There might have been objections to what they were doing, even then. So, although people had seen the odd Aunt around, they weren’t really aware of what they were for. ” This shows how they are both unaware of the extent Gilead society would take over. Margaret Atwood does this so that even for a strong woman like Moira escaping this environment is excoriatingly hard as we see she is caught before she can get out of Gilead. The reader later sees after embodying resistance for most of the novel, Moira comes to exemplify the way a totalitarian state can crush even the most independent spirit.
Her fighting spirit seems broken, and she has become resigned to her fate. However this only occurs after a successful escape. Margaret Atwood by making Moira fail in her first attempt to escape it adds that extra strength to the character of Moira. Making her even more determined to be the influential feminist and escape this captivity being the only character who stands up to authority directly by making these two escape attempts rather than passively accepting her fate as a Handmaid.
The manner in which she escapes is also very symbolic and cleaver of Margaret Atwood as Moira escapes by taking off her clothes and putting on the uniform of an Aunt. This is a strong symbol of her rejection of Gilead’s attempt to define her identity. Also this enables Moira to have the control of tampering with the hierarchy of the whole Gilead society and as she says, “I couldn’t believe how easy it was to get out of the Centre. In that brown outfit I just walked right through. I kept on going as if I knew where I was heading, till I was out of sight.
I didn’t have any great plan; it wasn’t an organized thing, like they thought… ” Even though this leaves the reader and the Handmaids with and idolised and influential image of this woman this changes as the reader soon sees. Later, Offred encounters Moira working as a prostitute in a club for the Commanders. At the club, Moira seems resigned to her fate, which shows that Gilead society can grind down and crush even the most resourceful and independent people. Moira is a key feminist idol to not only Offred but to most handmaids that know her throughout the book.
The imagery and sense that Margaret Atwood portraying her to be a breath of fresh air is a symbolic image of a best friend from Offred’s better time.
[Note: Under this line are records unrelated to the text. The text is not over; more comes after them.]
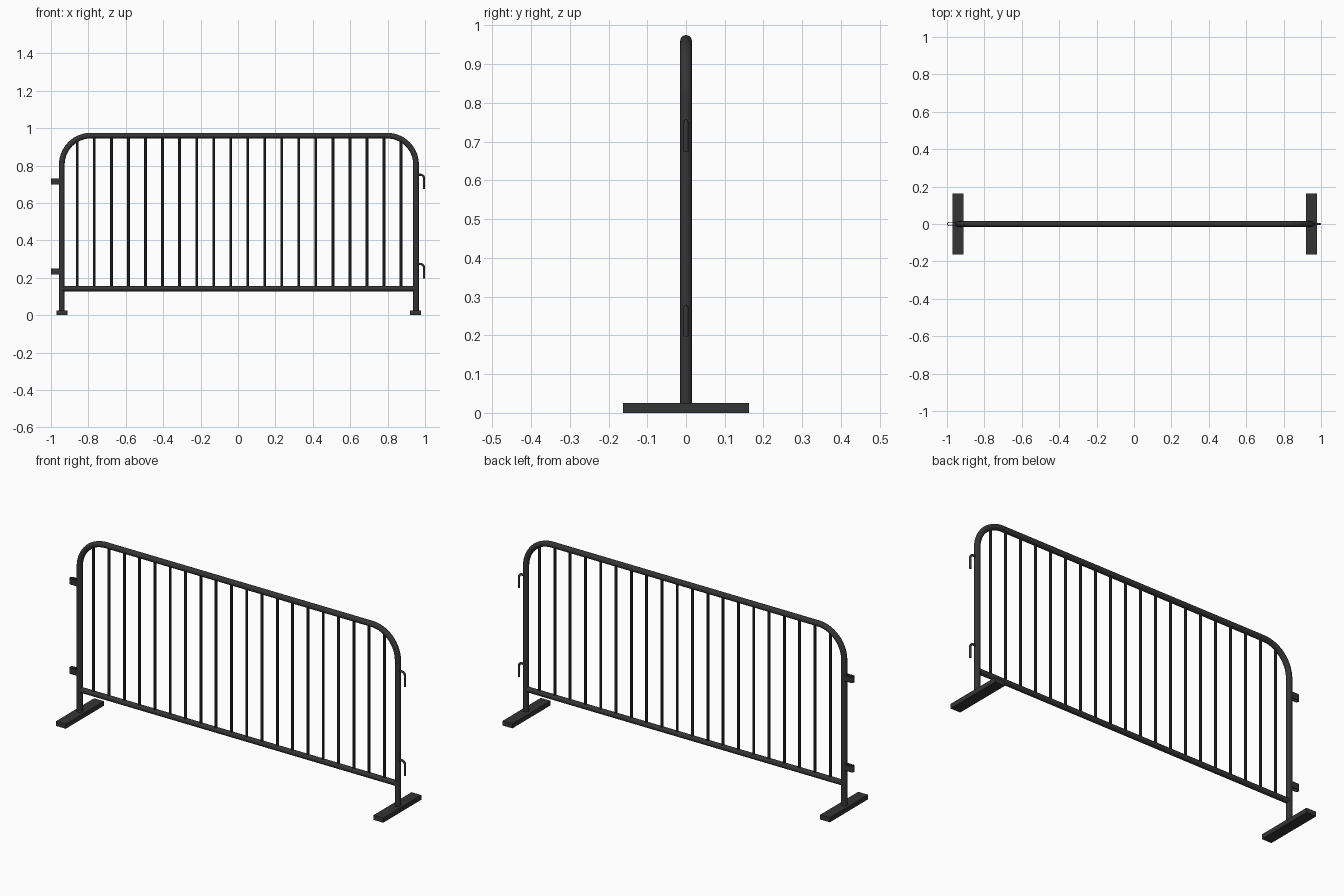
import bpy, bmesh
from math import sin, cos, pi, sqrt

if "Cube" in bpy.data.objects:
    bpy.data.objects.remove(bpy.data.objects["Cube"])

mat = bpy.data.materials.new("dark_metal")
mat.diffuse_color = (0.035, 0.035, 0.035, 1)
mat.use_nodes = True
mat.node_tree.nodes["Principled BSDF"].inputs["Base Color"].default_value = mat.diffuse_color

XL, XR = -0.942, 0.952      # post centre lines
TOP, R = 0.96, 0.155        # top rail height and corner radius
RAIL_Z = 0.142


def finish(obj):
    obj.data.materials.append(mat)
    bpy.ops.object.select_all(action='DESELECT')
    obj.select_set(True)
    bpy.context.view_layer.objects.active = obj
    if obj.type == 'CURVE':
        bpy.ops.object.convert(target='MESH')
    bpy.ops.object.shade_smooth_by_angle(angle=0.7)


def tube(name, paths, radius, res=3):
    cu = bpy.data.curves.new(name, 'CURVE')
    cu.dimensions = '3D'
    cu.bevel_depth = radius
    cu.bevel_resolution = res
    cu.use_fill_caps = True
    for path in paths:
        sp = cu.splines.new('POLY')
        sp.points.add(len(path) - 1)
        for p, (x, z) in zip(sp.points, path):
            p.co = (x, 0, z, 1)
    obj = bpy.data.objects.new(name, cu)
    bpy.context.collection.objects.link(obj)
    finish(obj)


def arc(cx, cz, r, a0, a1, n):
    return [(cx + r * cos(a0 + (a1 - a0) * i / n),
             cz + r * sin(a0 + (a1 - a0) * i / n)) for i in range(n + 1)]


def mesh_object(name, bm):
    bmesh.ops.recalc_face_normals(bm, faces=bm.faces)
    me = bpy.data.meshes.new(name)
    bm.to_mesh(me)
    bm.free()
    obj = bpy.data.objects.new(name, me)
    bpy.context.collection.objects.link(obj)
    finish(obj)


# Bent outer frame: two posts and the top rail in one tube
frame = [(XL, 0.015)] + arc(XL + R, TOP - R, R, pi, pi / 2, 14)
frame += arc(XR - R, TOP - R, R, pi / 2, 0, 14) + [(XR, 0.015)]
tube("outer_frame", [frame], 0.0152, 4)

# Bottom rail
tube("bottom_rail", [[(XL, RAIL_Z), (XR, RAIL_Z)]], 0.0145, 4)

# Upright bars, trimmed to the curved corners
bars = []
for i in range(20):
    x = -0.859 + i * 0.0911
    d = max(XL + R - x, x - (XR - R), 0)
    bars.append([(x, RAIL_Z), (x, TOP - R + sqrt(R * R - d * d))])
tube("upright_bars", bars, 0.0072, 2)

# Flat feet
for side, x in (("left", XL + 0.001), ("right", XR - 0.003)):
    bm = bmesh.new()
    bmesh.ops.create_cube(bm, size=1)
    for v in bm.verts:
        v.co = (x + v.co.x * 0.058, v.co.y * 0.324, 0.0125 + v.co.z * 0.025)
    mesh_object(side + "_foot", bm)

# Hooks on the right post
for label, z in (("upper", 0.751), ("lower", 0.273)):
    path = [(XR, z)] + arc(0.976, z - 0.018, 0.018, pi / 2, 0, 8) + [(0.994, z - 0.076)]
    tube(label + "_hook", [path], 0.006)

# U-shaped strap eyelets on the left post
for label, z in (("upper", 0.714), ("lower", 0.233)):
    bm = bmesh.new()
    loops = []
    for r in (0.012, 0.008):
        pts = [(XL, r)] + arc(-0.988, 0, r, pi / 2, 3 * pi / 2, 12) + [(XL, -r)]
        loops.append([bm.verts.new((x, y, z - 0.016)) for x, y in pts])
    outer, inner = loops
    faces = [bm.faces.new((outer[i], outer[i + 1], inner[i + 1], inner[i]))
             for i in range(len(outer) - 1)]
    ext = bmesh.ops.extrude_face_region(bm, geom=faces, use_keep_orig=True)
    for v in ext["geom"]:
        if isinstance(v, bmesh.types.BMVert):
            v.co.z += 0.032
    mesh_object(label + "_eyelet", bm)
She is a strong character throughout with high opinion and believes that freedom will be restored however in the end Moira’s spirit is also grinded down, destroyed by a controlled society. Show preview only The above preview is unformatted text This student written piece of work is one of many that can be found in our GCSE Margaret Atwood section.